In the entrance hall of the Historical Museum of Hokkaido stand two enormous skeletons — a mammoth and a Naumann’s elephant, another type of woolly, Pleistocene proboscidean native to Japan. By the time I visited the museum at age three or four, I had seen living elephants at the Ueno Zoo in Tokyo and the Maruyama Zoo in Sapporo. The enormous curved tusks arched over my head, and I knew instantly that I was in the presence of something altogether different and wonderful.
An artifact: My mother saved the entrance ticket to the museum
We walked past cases of Jomon pottery and through the dark halls of ethnographic dioramas depicting Ainu lifeways. The museum opened just a few years earlier, in 1971, to commemorate the 100th anniversary of the Western-style colonization of Hokkaido by ethnic Japanese people following the Meiji Restoration. Hokkaido today is full of beautiful Victorian buildings that would be at home in any of the nicer neighborhoods of San Francisco, Chicago, or Seattle. As is typical the world over, the process of colonization did not go well for the aboriginal peoples. But I’ll save a discussion of the complexities of modern Japan as a multiethnic society for another day…

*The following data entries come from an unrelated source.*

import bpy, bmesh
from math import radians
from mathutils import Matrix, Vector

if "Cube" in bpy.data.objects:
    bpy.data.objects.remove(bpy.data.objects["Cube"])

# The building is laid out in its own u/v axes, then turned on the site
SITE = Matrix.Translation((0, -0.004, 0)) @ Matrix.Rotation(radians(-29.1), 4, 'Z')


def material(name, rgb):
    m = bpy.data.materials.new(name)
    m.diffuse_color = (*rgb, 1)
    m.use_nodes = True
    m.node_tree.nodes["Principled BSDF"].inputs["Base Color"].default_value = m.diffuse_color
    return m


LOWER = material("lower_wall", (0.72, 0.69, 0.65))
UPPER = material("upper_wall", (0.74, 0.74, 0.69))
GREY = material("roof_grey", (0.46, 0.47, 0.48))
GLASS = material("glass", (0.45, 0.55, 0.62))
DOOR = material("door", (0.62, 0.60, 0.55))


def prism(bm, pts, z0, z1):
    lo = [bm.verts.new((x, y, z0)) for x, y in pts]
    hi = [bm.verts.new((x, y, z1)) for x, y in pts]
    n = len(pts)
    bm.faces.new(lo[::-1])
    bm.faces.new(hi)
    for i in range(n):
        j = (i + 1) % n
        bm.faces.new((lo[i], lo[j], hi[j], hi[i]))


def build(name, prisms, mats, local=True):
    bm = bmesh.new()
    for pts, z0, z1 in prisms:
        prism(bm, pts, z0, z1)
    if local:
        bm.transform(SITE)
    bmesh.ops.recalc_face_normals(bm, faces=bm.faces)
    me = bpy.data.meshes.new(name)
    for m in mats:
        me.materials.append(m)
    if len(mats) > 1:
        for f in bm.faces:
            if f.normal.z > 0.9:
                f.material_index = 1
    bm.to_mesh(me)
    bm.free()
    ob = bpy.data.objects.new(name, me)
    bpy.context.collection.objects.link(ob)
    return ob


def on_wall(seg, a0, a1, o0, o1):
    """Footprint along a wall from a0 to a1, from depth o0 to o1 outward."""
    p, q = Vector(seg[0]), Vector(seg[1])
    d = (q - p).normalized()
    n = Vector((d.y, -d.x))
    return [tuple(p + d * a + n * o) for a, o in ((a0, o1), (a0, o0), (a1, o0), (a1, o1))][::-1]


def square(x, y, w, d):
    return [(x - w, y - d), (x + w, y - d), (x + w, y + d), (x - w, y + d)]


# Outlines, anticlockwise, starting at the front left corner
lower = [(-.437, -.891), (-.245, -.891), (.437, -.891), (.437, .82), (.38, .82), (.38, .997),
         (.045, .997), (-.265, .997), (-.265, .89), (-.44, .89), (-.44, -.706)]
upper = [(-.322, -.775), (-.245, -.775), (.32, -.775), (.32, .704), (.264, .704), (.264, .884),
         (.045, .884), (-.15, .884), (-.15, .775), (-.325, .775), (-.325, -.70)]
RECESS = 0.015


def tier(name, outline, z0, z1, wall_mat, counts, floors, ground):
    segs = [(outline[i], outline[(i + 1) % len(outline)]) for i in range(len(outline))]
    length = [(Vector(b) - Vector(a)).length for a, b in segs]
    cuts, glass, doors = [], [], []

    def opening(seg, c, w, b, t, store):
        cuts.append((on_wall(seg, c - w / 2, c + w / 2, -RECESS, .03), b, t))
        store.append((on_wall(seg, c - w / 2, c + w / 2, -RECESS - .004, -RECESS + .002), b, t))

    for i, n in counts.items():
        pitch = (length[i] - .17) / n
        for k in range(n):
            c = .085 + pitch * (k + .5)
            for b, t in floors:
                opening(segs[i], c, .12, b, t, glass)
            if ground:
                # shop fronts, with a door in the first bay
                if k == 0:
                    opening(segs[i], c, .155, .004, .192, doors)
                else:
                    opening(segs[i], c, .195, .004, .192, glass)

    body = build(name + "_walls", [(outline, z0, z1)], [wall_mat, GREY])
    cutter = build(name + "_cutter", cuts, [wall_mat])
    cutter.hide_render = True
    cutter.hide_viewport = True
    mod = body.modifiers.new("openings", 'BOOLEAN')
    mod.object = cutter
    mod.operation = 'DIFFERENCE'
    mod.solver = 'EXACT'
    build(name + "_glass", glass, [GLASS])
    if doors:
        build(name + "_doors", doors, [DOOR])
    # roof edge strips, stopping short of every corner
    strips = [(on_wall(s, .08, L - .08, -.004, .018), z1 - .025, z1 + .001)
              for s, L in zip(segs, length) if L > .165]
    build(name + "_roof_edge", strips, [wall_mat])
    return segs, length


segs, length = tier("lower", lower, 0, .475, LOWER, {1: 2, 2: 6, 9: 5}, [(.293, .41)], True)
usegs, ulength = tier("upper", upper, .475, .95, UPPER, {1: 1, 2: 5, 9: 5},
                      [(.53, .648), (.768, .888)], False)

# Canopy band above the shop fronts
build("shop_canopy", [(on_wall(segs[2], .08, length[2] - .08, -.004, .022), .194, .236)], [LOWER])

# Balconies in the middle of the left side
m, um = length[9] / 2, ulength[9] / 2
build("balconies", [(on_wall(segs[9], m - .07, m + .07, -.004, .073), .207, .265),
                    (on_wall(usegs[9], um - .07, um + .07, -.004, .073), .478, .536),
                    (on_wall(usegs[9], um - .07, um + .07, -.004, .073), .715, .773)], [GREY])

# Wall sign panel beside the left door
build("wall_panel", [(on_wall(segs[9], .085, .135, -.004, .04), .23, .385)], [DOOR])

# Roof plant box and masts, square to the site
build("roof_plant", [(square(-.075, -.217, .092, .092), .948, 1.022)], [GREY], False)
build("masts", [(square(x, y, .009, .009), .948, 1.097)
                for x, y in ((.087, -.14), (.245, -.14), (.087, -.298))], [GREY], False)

I got scared of the strange, dimly lit mannequins with their beards and furs, so my mother took me outside to walk around on the museum grounds, where we encountered a rock wall of hand stencils like the ones I’d see when I grew older, a motif that ties together Paleolithic cultures the world over.
Despite my fear, from that moment on, I became fascinated with humanity’s shared past. I needed to understand those other people who lived in a time when mammoths and aurochs roamed the open steppe. By the time I was 5 had learned that people who studied deep human history were called archaeologists, and the people who dug up mammoths were called paleontologists. As awed as I was by that mammoth, it was the people who intrigued me. Following the invariable fireman phase and a brief flirtation with wanting to be a ballerina (after seeing the Bolshoi Ballet perform Swan Lake), I knew I wanted to become an archaeologist.
When adults asked me, I would inform them of this fact, to which most would say, “So you want to dig up dinosaurs? That sounds like fun!”
“No,” I would reply, “That’s a paleontologist, like Louis Leakey in Africa. I want to become an archaeologist.”
By the mid-80’s, adults would then follow with “Oh, of course, like Indiana Jones!”
I’d sigh and say, “No, not like him. Indiana Jones is just a grave robber. I want to be like Heinrich Schliemann. He discovered Troy.”
Large proportions of my education having consisted of back issues of National Geographic and old sets of Encyclopædia Britannica, I was, in hindsight, rather insufferable.
There really are moments in the course of your life when it shifts to a new direction. In the years since, I’ve collected Jomon potsherds from carrot fields in Yokohama, participated in digs (the Tategahana Paleolithic site at Lake Nojiri and Tall al-`Umayri in Jordan), held Neanderthal tools in my hand, and pondered axial precession under Newgrange.
And yet, nothing will ever compare to my first sight of a mammoth skeleton that day back in Hokkaido. Some day, perhaps I’ll see one in the flesh…